Task to carry out:
Please look for the string "Vector" below and report every line in which it occurs.

::::::

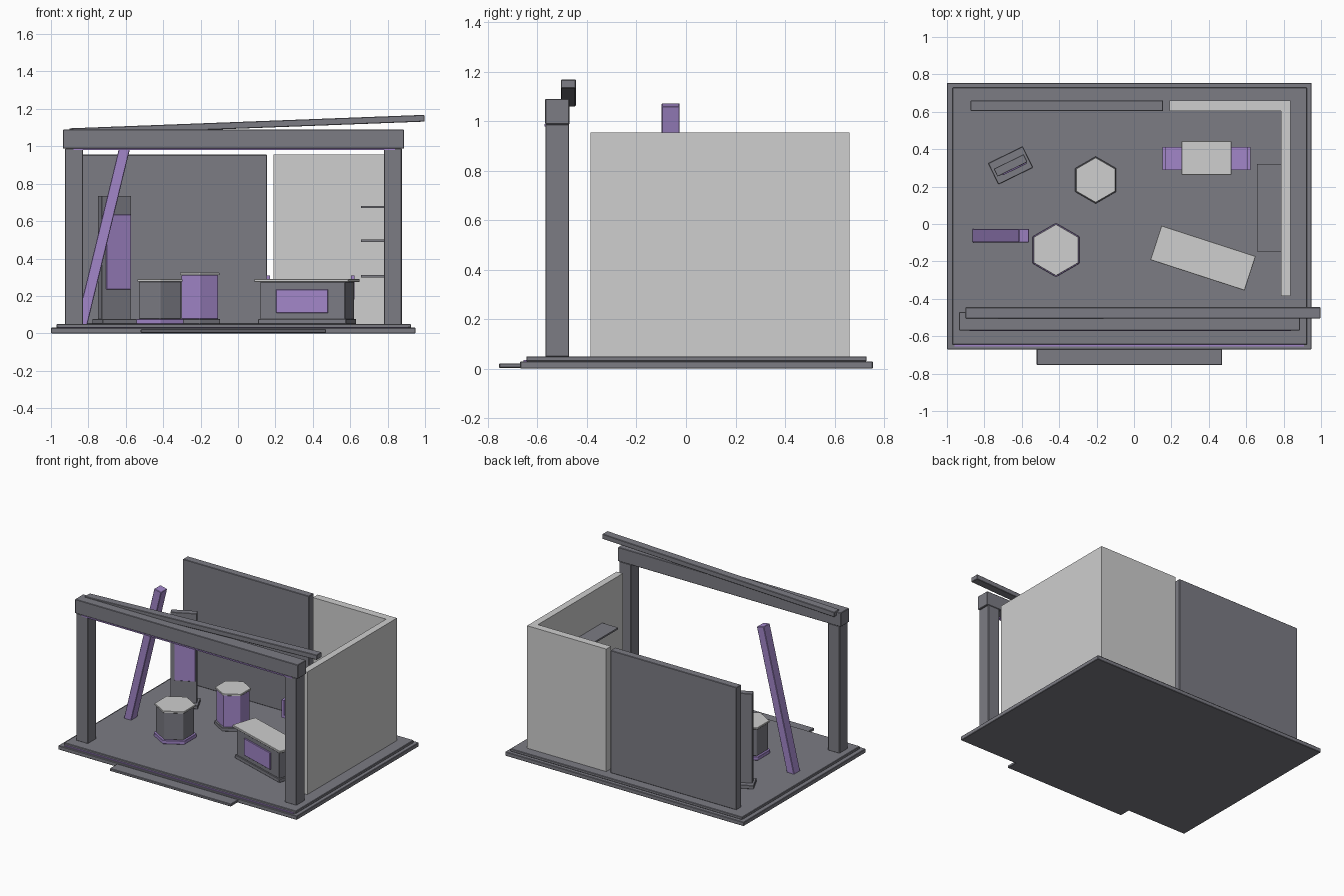
import bpy
from math import radians, sin, cos, atan2, hypot

cube = bpy.data.objects.get("Cube")
if cube:
    bpy.data.objects.remove(cube, do_unlink=True)


def material(name, rgb):
    m = bpy.data.materials.new(name)
    m.use_nodes = True
    color = (*rgb, 1)
    m.diffuse_color = color
    m.node_tree.nodes["Principled BSDF"].inputs["Base Color"].default_value = color
    return m


GREY = material("slate grey", (0.2, 0.2, 0.23))
LIGHT = material("pale grey", (0.62, 0.62, 0.62))
PURPLE = material("soft purple", (0.36, 0.24, 0.58))


def finish(ob, name, mat, bevel):
    ob.name = name
    ob.data.materials.append(mat)
    if bevel:
        mod = ob.modifiers.new("edge", "BEVEL")
        mod.width = bevel
        mod.segments = 1
    return ob


def block(name, mat, size, center, rot=(0, 0, 0), bevel=0.003):
    """Box given by its size and centre."""
    bpy.ops.mesh.primitive_cube_add(size=1, location=center, rotation=rot)
    ob = bpy.context.object
    ob.scale = size
    bpy.ops.object.transform_apply(location=False, rotation=False, scale=True)
    return finish(ob, name, mat, bevel)


def span(name, mat, x, y, z, bevel=0.003):
    """Box given by its limits on each axis."""
    limits = (x, y, z)
    return block(name, mat, [b - a for a, b in limits],
                 [(a + b) / 2 for a, b in limits], bevel=bevel)


def hexagon(name, mat, radius, x, y, z0, z1):
    bpy.ops.mesh.primitive_cylinder_add(vertices=6, radius=radius, depth=z1 - z0,
                                        location=(x, y, (z0 + z1) / 2))
    return finish(bpy.context.object, name, mat, 0.002)


def turned(name, mat, size, origin, offset, angle):
    """Box placed in a frame turned about z; offset is in that frame."""
    c, s = cos(angle), sin(angle)
    dx, dy, z = offset
    pos = (origin[0] + dx * c - dy * s, origin[1] + dx * s + dy * c, z)
    return block(name, mat, size, pos, (0, 0, angle), 0.002)


FLOOR = 0.05
WALL_TOP = 0.955

# Platform and step
span("platform_base", GREY, (-1, 0.95), (-0.67, 0.755), (0, 0.03))
span("platform_floor", GREY, (-0.97, 0.925), (-0.645, 0.73), (0.03, FLOOR))
span("front_step", GREY, (-0.52, 0.47), (-0.755, -0.66), (0.003, 0.022))
span("floor_light_strip", PURPLE, (-0.96, 0.91), (-0.656, -0.643), (0.028, 0.035), 0)

# Walls
span("dark_back_wall", GREY, (-0.874, 0.156), (0.604, 0.66), (FLOOR, WALL_TOP))
span("pale_back_wall", LIGHT, (0.19, 0.837), (0.604, 0.66), (FLOOR, WALL_TOP), 0)
span("pale_side_wall", LIGHT, (0.787, 0.837), (-0.386, 0.604), (FLOOR, WALL_TOP), 0)
for i, z in enumerate((0.305, 0.495, 0.675)):
    span(f"wall_shelf_{i + 1}", GREY, (0.657, 0.79), (-0.147, 0.32), (z - 0.006, z + 0.006), 0)

# Front portal
for side, x in (("right", -0.877), ("left", 0.828)):
    block(f"{side}_post", GREY, (0.095, 0.096, 0.94), (x, -0.52, 0.518))
span("header_beam", GREY, (-0.935, 0.887), (-0.569, -0.471), (0.987, 1.09))
span("header_light_strip", PURPLE, (-0.88, 0.84), (-0.572, -0.55), (0.979, 0.988), 0)


def sloped(name, mat, start, end, width, depth, y):
    """Square beam running between two points in the xz plane."""
    dx, dz = end[0] - start[0], end[1] - start[1]
    block(name, mat, (hypot(dx, dz), depth, width),
          ((start[0] + end[0]) / 2, y, (start[1] + end[1]) / 2),
          (0, -atan2(dz, dx), 0))


sloped("sloping_roof_beam", GREY, (-0.9, 1.078), (0.997, 1.15), 0.036, 0.06, -0.475)
sloped("leaning_beam", PURPLE, (-0.845, 0.008), (-0.588, 1.066), 0.058, 0.072, -0.062)

# Upright information panel
spot, turn = (-0.66, 0.313), radians(26)
turned("panel_foot", GREY, (0.205, 0.125, 0.026), spot, (0, 0, 0.063), turn)
turned("panel_upright", GREY, (0.178, 0.046, 0.665), spot, (0, 0, 0.4025), turn)
turned("panel_screen", PURPLE, (0.142, 0.009, 0.4), spot, (0.01, -0.025, 0.435), turn)

# Hexagonal plinths
for label, x, y, r, top, body, foot in (
        ("back", -0.205, 0.235, 0.126, 0.325, PURPLE, GREY),
        ("front", -0.417, -0.139, 0.144, 0.29, GREY, PURPLE)):
    hexagon(f"{label}_plinth_foot", foot, r, x, y, FLOOR, 0.076)
    hexagon(f"{label}_plinth_body", body, r * 0.89, x, y, 0.076, top - 0.014)
    hexagon(f"{label}_plinth_top", LIGHT, r * 0.96, x, y, top - 0.014, top)

# Reception counter
spot, turn = (0.369, -0.182), radians(-18)
turned("counter_foot", GREY, (0.495, 0.175, 0.026), spot, (0, 0, 0.063), turn)
turned("counter_body", GREY, (0.475, 0.16, 0.2), spot, (0, 0, 0.175), turn)
turned("counter_top", LIGHT, (0.53, 0.193, 0.016), spot, (0, 0, 0.283), turn)
turned("counter_front_panel", PURPLE, (0.29, 0.012, 0.125), spot, (0, -0.084, 0.172), turn)

# Display stand with a tray on each side
span("stand_pedestal", LIGHT, (0.254, 0.521), (0.262, 0.444), (FLOOR, 0.28))
span("stand_tray", PURPLE, (0.155, 0.62), (0.289, 0.412), (0.18, 0.2), 0)
for side, x in (("right", 0.162), ("left", 0.613)):
    block(f"tray_{side}_end", PURPLE, (0.02, 0.123, 0.13), (x, 0.35, 0.245), bevel=0)
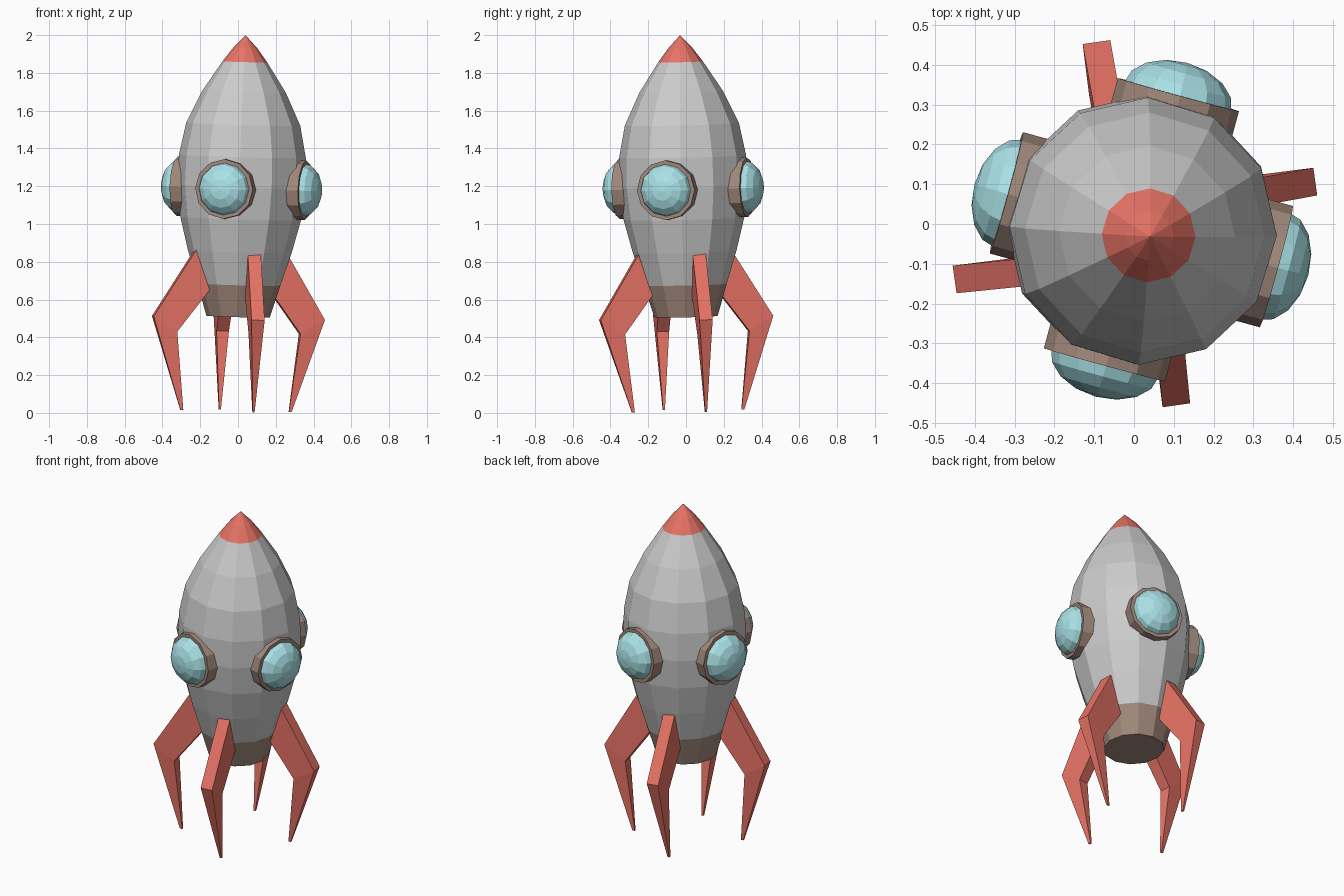
import bpy, bmesh, math
from mathutils import Matrix, Vector

if "Cube" in bpy.data.objects:
    bpy.data.objects.remove(bpy.data.objects["Cube"])

# The whole rocket leans slightly about a point on its axis
PIVOT = Vector((0, 0, 0.5))
LEAN = (Matrix.Translation(PIVOT)
        @ Vector((0, 0, 1)).rotation_difference(Vector((0.027, -0.021, 1))).to_matrix().to_4x4()
        @ Matrix.Translation(-PIVOT))


def material(name, rgb):
    m = bpy.data.materials.new(name)
    m.diffuse_color = (*rgb, 1)
    m.use_nodes = True
    m.node_tree.nodes["Principled BSDF"].inputs["Base Color"].default_value = m.diffuse_color
    return m


RED = material("red", (0.80, 0.17, 0.13))
BROWN = material("brown", (0.36, 0.25, 0.20))
GLASS = material("glass", (0.40, 0.76, 0.80))


def finish(name, bm, mat=None, matrix=Matrix()):
    bm.transform(LEAN @ matrix)
    bmesh.ops.recalc_face_normals(bm, faces=bm.faces)
    me = bpy.data.meshes.new(name)
    bm.to_mesh(me)
    bm.free()
    if mat:
        me.materials.append(mat)
    ob = bpy.data.objects.new(name, me)
    bpy.context.collection.objects.link(ob)


def lathe(name, profile, mat=None, matrix=Matrix(), sides=12, cap_start=False, cap_end=False):
    """Faceted surface of revolution from (radius, height) points."""
    bm = bmesh.new()
    rings = []
    for r, z in profile:
        if r == 0:
            rings.append([bm.verts.new((0, 0, z))] * sides)
        else:
            rings.append([bm.verts.new((r * math.cos(a), r * math.sin(a), z))
                          for a in (math.tau * i / sides for i in range(sides))])
    for lo, hi in zip(rings, rings[1:]):
        for i in range(sides):
            j = (i + 1) % sides
            bm.faces.new(list(dict.fromkeys((lo[i], lo[j], hi[j], hi[i]))))
    if cap_start:
        bm.faces.new(rings[0])
    if cap_end:
        bm.faces.new(rings[-1])
    finish(name, bm, mat, matrix)


# Body: brown base, grey hull, red nose
spin = Matrix.Rotation(math.radians(-2), 4, 'Z')
lathe("engine_base", [(0.168, 0.51), (0.22, 0.68)], BROWN, spin, cap_start=True)
lathe("hull", [(0.22, 0.68), (0.275, 0.855), (0.32, 1.03), (0.34, 1.2), (0.336, 1.36),
               (0.302, 1.53), (0.222, 1.70), (0.118, 1.86)], None, spin)
lathe("nose_cone", [(0.118, 1.86), (0.062, 1.935), (0, 2.0)], RED, spin)

# Portholes: a frame ring and a bulging glass dome on each of four sides
dome = [(0.14 * math.cos(t), 0.345 + 0.09 * math.sin(t))
        for t in (math.radians(d) for d in (0, 22.5, 45, 67.5))] + [(0, 0.435)]
for k, side in enumerate(("back", "left", "front", "right")):
    place = (Matrix.Translation((0, 0, 1.19))
             @ Matrix.Rotation(math.radians(74.7 + 90 * k), 4, 'Z')
             @ Matrix.Rotation(math.pi / 2, 4, 'Y'))
    lathe(side + "_window_frame", [(0.158, 0.26), (0.158, 0.352), (0.137, 0.352), (0.137, 0.32)],
          BROWN, place)
    lathe(side + "_window_glass", dome, GLASS, place)

# Legs: bent profile (radius, height, half width, sideways shift)
LEG = [(0.23, 0.89, 0.035, 0), (0.466, 0.503, 0.035, 0), (0.307, 0.01, 0.005, 0.012),
       (0.292, 0.01, 0.005, 0.012), (0.338, 0.425, 0.033, 0.002), (0.17, 0.65, 0.035, 0)]
for k, (side, offset) in enumerate((("right", 0.042), ("back", 0.03),
                                    ("left", 0.075), ("front", 0.042))):
    bm = bmesh.new()
    a = [bm.verts.new((r, offset + s - w, z)) for r, z, w, s in LEG]
    b = [bm.verts.new((r, offset + s + w, z)) for r, z, w, s in LEG]
    for v in (a, b):  # each side as an upper and a lower panel
        bm.faces.new((v[0], v[1], v[4], v[5]))
        bm.faces.new((v[1], v[2], v[3], v[4]))
    for i in range(len(LEG)):
        j = (i + 1) % len(LEG)
        bm.faces.new((a[i], a[j], b[j], b[i]))
    finish(side + "_leg", bm, RED, Matrix.Rotation(math.radians(8 + 90 * k), 4, 'Z'))
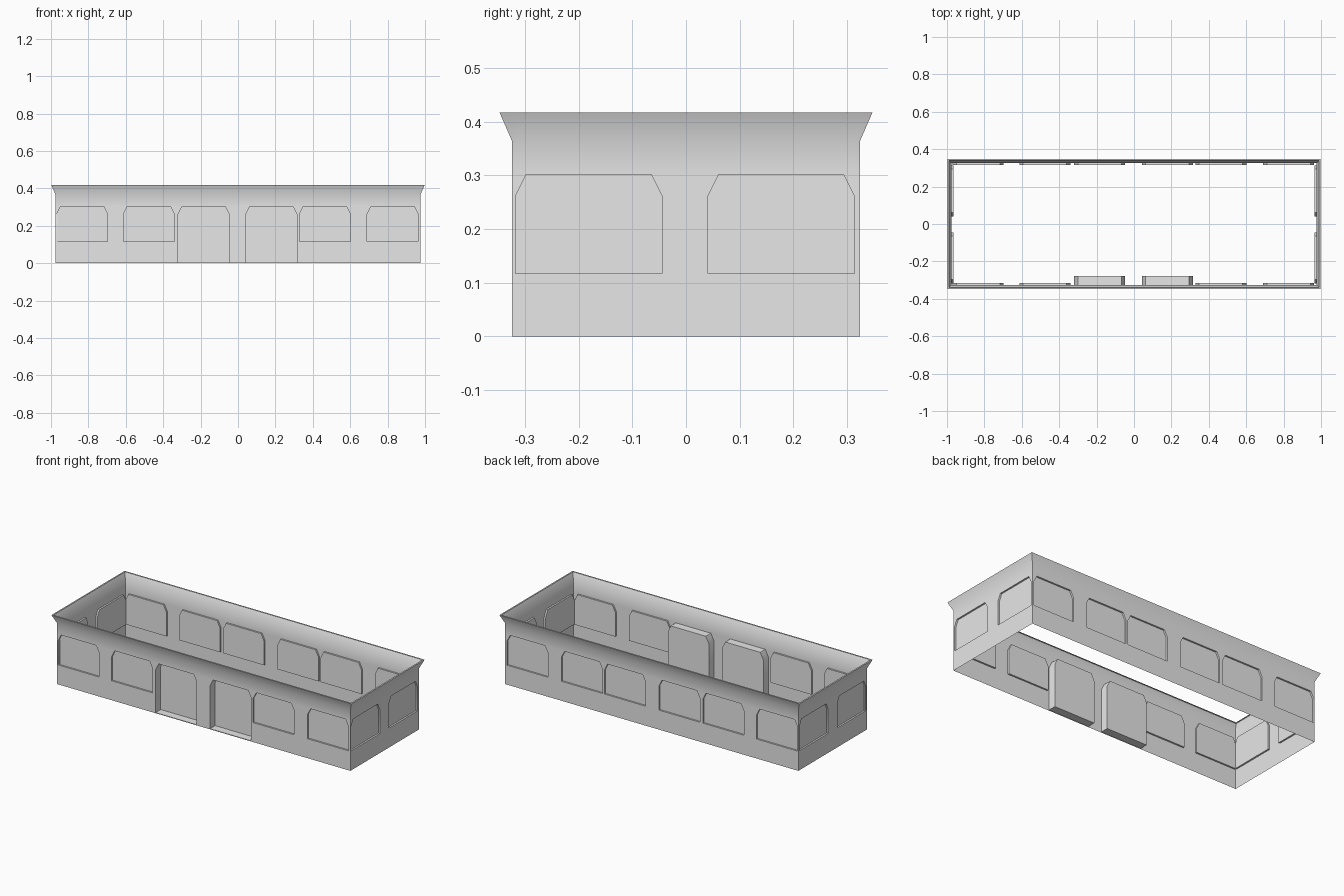
import bpy, bmesh, math
from mathutils import Matrix

cube = bpy.data.objects.get("Cube")
if cube:
    bpy.data.objects.remove(cube, do_unlink=True)

grey = bpy.data.materials.new("plain grey")
grey.use_nodes = True
colour = (0.8, 0.8, 0.8, 1)
grey.diffuse_color = colour
grey.node_tree.nodes["Principled BSDF"].inputs["Base Color"].default_value = colour

HALF_X, HALF_Y = 0.975, 0.325       # outer faces of the walls
OPEN_W, CHAMFER = 0.273, 0.02       # opening width and clipped corner
DOOR_Z, SILL, SHOULDER, HEAD = 0.004, 0.117, 0.262, 0.302
EAVE, TOP, FLARE, LIP = 0.365, 0.418, 0.023, 0.009
ROWS = [0, DOOR_Z, SILL, SHOULDER, HEAD, EAVE]


def make_object(name, faces, turn):
    """Build faces given as (along, inward, up) points, then turn them to their side."""
    bm = bmesh.new()
    for pts in faces:
        bm.faces.new([bm.verts.new(p) for p in pts])
    bmesh.ops.remove_doubles(bm, verts=bm.verts, dist=0.0002)
    bmesh.ops.transform(bm, matrix=Matrix.Rotation(turn, 4, "Z"), verts=bm.verts)
    mesh = bpy.data.meshes.new(name)
    bm.to_mesh(mesh)
    bm.free()
    mesh.materials.append(grey)
    obj = bpy.data.objects.new(name, mesh)
    bpy.context.collection.objects.link(obj)
    bpy.ops.object.select_all(action="DESELECT")
    obj.select_set(True)
    bpy.context.view_layer.objects.active = obj
    bpy.ops.object.shade_smooth_by_angle(angle=math.radians(30))


def recess(name, a, sill, depth, y, turn):
    """Sunken panel with clipped top corners, open towards the outside."""
    b = a + OPEN_W
    outline = [(a, sill), (b, sill), (b, SHOULDER), (b - CHAMFER, HEAD),
               (a + CHAMFER, HEAD), (a, SHOULDER)]
    faces = [[(u, y + depth, z) for u, z in outline]]
    for (u1, z1), (u2, z2) in zip(outline, outline[1:] + outline[:1]):
        faces.append([(u1, y, z1), (u2, y, z2),
                      (u2, y + depth, z2), (u1, y + depth, z1)])
    make_object(name, faces, turn)


def wall(name, half_len, half_dist, openings, turn):
    """Thin wall with openings, an outward flare and a narrow top lip."""
    y = -half_dist
    cuts = {-half_len, half_len}
    for a, _ in openings:
        cuts |= {a, a + CHAMFER, a + OPEN_W - CHAMFER, a + OPEN_W}
    cuts = sorted(cuts)

    def spread(u, amount):
        return u + math.copysign(amount, u) if abs(u) == half_len else u

    faces = []
    for u1, u2 in zip(cuts, cuts[1:]):
        mid = (u1 + u2) / 2
        hole = next((o for o in openings if o[0] < mid < o[0] + OPEN_W), None)
        for z1, z2 in zip(ROWS, ROWS[1:]):
            cell = [(u1, y, z1), (u2, y, z1), (u2, y, z2), (u1, y, z2)]
            if hole and hole[1] <= z1 < HEAD:
                if z1 != SHOULDER:
                    continue
                # Small triangles beside the clipped corners
                if mid < hole[0] + CHAMFER:
                    del cell[1]
                elif mid > hole[0] + OPEN_W - CHAMFER:
                    del cell[0]
                else:
                    continue
            faces.append(cell)
        rim = [(spread(u, FLARE), y - FLARE, TOP) for u in (u1, u2)]
        lip = [(spread(u, FLARE - LIP), y - FLARE + LIP, TOP) for u in (u1, u2)]
        faces.append([(u1, y, EAVE), (u2, y, EAVE), rim[1], rim[0]])
        faces.append([rim[0], rim[1], lip[1], lip[0]])
    make_object(name + "_wall", faces, turn)

    for i, (a, sill) in enumerate(openings, 1):
        door = sill == DOOR_Z
        kind = "door" if door else "window"
        recess(f"{name}_{kind}_{i}", a, sill, 0.048 if door else 0.01, y, turn)


# Positions of the openings along the long and short sides
long_starts = [-0.97, -0.613, -0.32, 0.042, 0.328, 0.69]
short_starts = [-0.318, 0.041]


def windows(starts, flip=False):
    return [(-(s + OPEN_W) if flip else s, SILL) for s in starts]


front = windows(long_starts)
for i in (2, 3):
    front[i] = (front[i][0], DOOR_Z)

wall("front", HALF_X, HALF_Y, front, 0)
wall("left", HALF_Y, HALF_X, windows(short_starts), math.pi / 2)
wall("back", HALF_X, HALF_Y, windows(long_starts, True), math.pi)
wall("right", HALF_Y, HALF_X, windows(short_starts, True), -math.pi / 2)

::::::

Written response:
from mathutils import Matrix, Vector
PIVOT = Vector((0, 0, 0.5))
        @ Vector((0, 0, 1)).rotation_difference(Vector((0.027, -0.021, 1))).to_matrix().to_4x4()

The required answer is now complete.